Keir urges Clive to send a quick response.
Clive: I don’t agree with his results.
Keir: Twitter him saying you don’t.
Clive: Him what?
Keir: A kind of instant message.
Clive: It’s all right for you digital natives. I’m just an immigrant.
Keir: I’m no native. There’s three generations behind me.
Mark Prensky may have been the first to use the term “digital native” to describe the generation who grew up with technology and thus uses it fluently.
By contrast, “digital immigrants” are the generation who learned to use digital technology after they had grown up and are thus a little more awkward in using it.
Natives instinctively know the customs of a culture, and may speak with a “native speaker” fluency. Immigrants, however, may be unfamiliar with digital language culture associated with the information technology.
However, digital immigrants may not all be young. Plenty of children grow up in non-IT environments and there are even older people who are quite comfortable using IT devices and services.
And the simple native/immigrant distinction cannot explain why 20 year olds sometimes complain they cannot understand “the younger generation” of 15 and 16 year olds.

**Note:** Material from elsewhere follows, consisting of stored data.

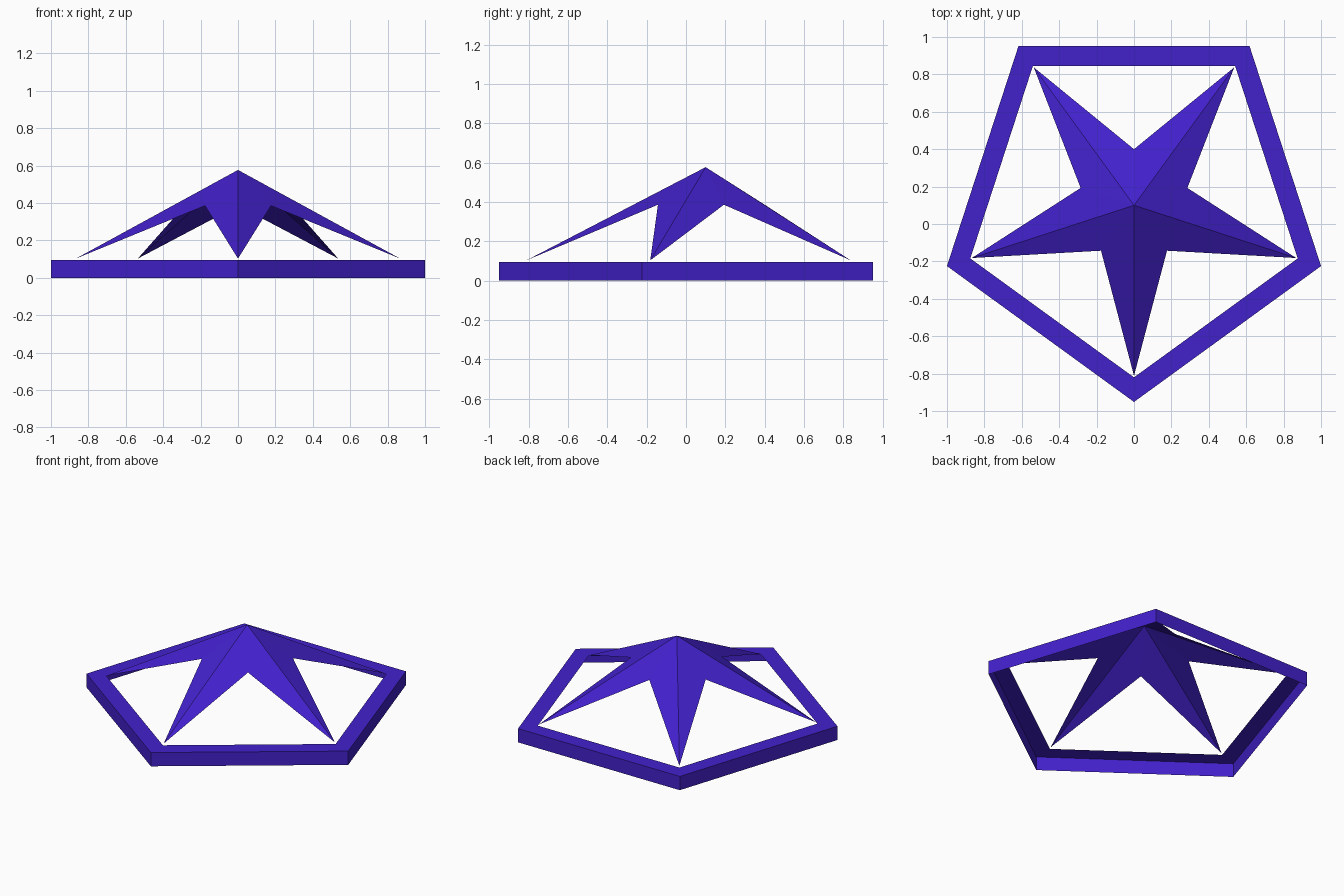
import bpy
from math import sin, cos, pi

if "Cube" in bpy.data.objects:
    bpy.data.objects.remove(bpy.data.objects["Cube"])

CY = 0.10  # star and frame share this centre in y

mat = bpy.data.materials.new("violet")
mat.diffuse_color = (0.055, 0.015, 0.6, 1)
mat.use_nodes = True
mat.node_tree.nodes["Principled BSDF"].inputs["Base Color"].default_value = mat.diffuse_color


def ring(radius, z, turn=0.0):
    """Five points round the centre, the first one pointing to the front."""
    angles = [-pi / 2 + turn + i * 2 * pi / 5 for i in range(5)]
    return [(radius * cos(a), CY + radius * sin(a), z) for a in angles]


def make(name, verts, faces):
    mesh = bpy.data.meshes.new(name)
    mesh.from_pydata(verts, [], faces)
    mesh.materials.append(mat)
    obj = bpy.data.objects.new(name, mesh)
    bpy.context.collection.objects.link(obj)
    return obj


# Pentagon frame: open shell of outer wall and top rim
H = 0.095
verts = ring(1.0515, 0) + ring(1.0515, H) + ring(0.92, H)
faces = []
for row in (0, 5):
    for i in range(5):
        j = (i + 1) % 5
        faces.append((row + i, row + j, row + 5 + j, row + 5 + i))
make("pentagon_frame", verts, faces)

# Five-pointed star: folded sheet rising to a central peak
verts = ring(0.912, 0.103) + ring(0.30, 0.386, pi / 5) + [(0, CY, 0.577)]
faces = []
for i in range(5):
    faces.append((10, i, 5 + i))
    faces.append((10, 5 + i, (i + 1) % 5))
make("raised_star", verts, faces)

Could the speed of technological change be aggravating the social situation?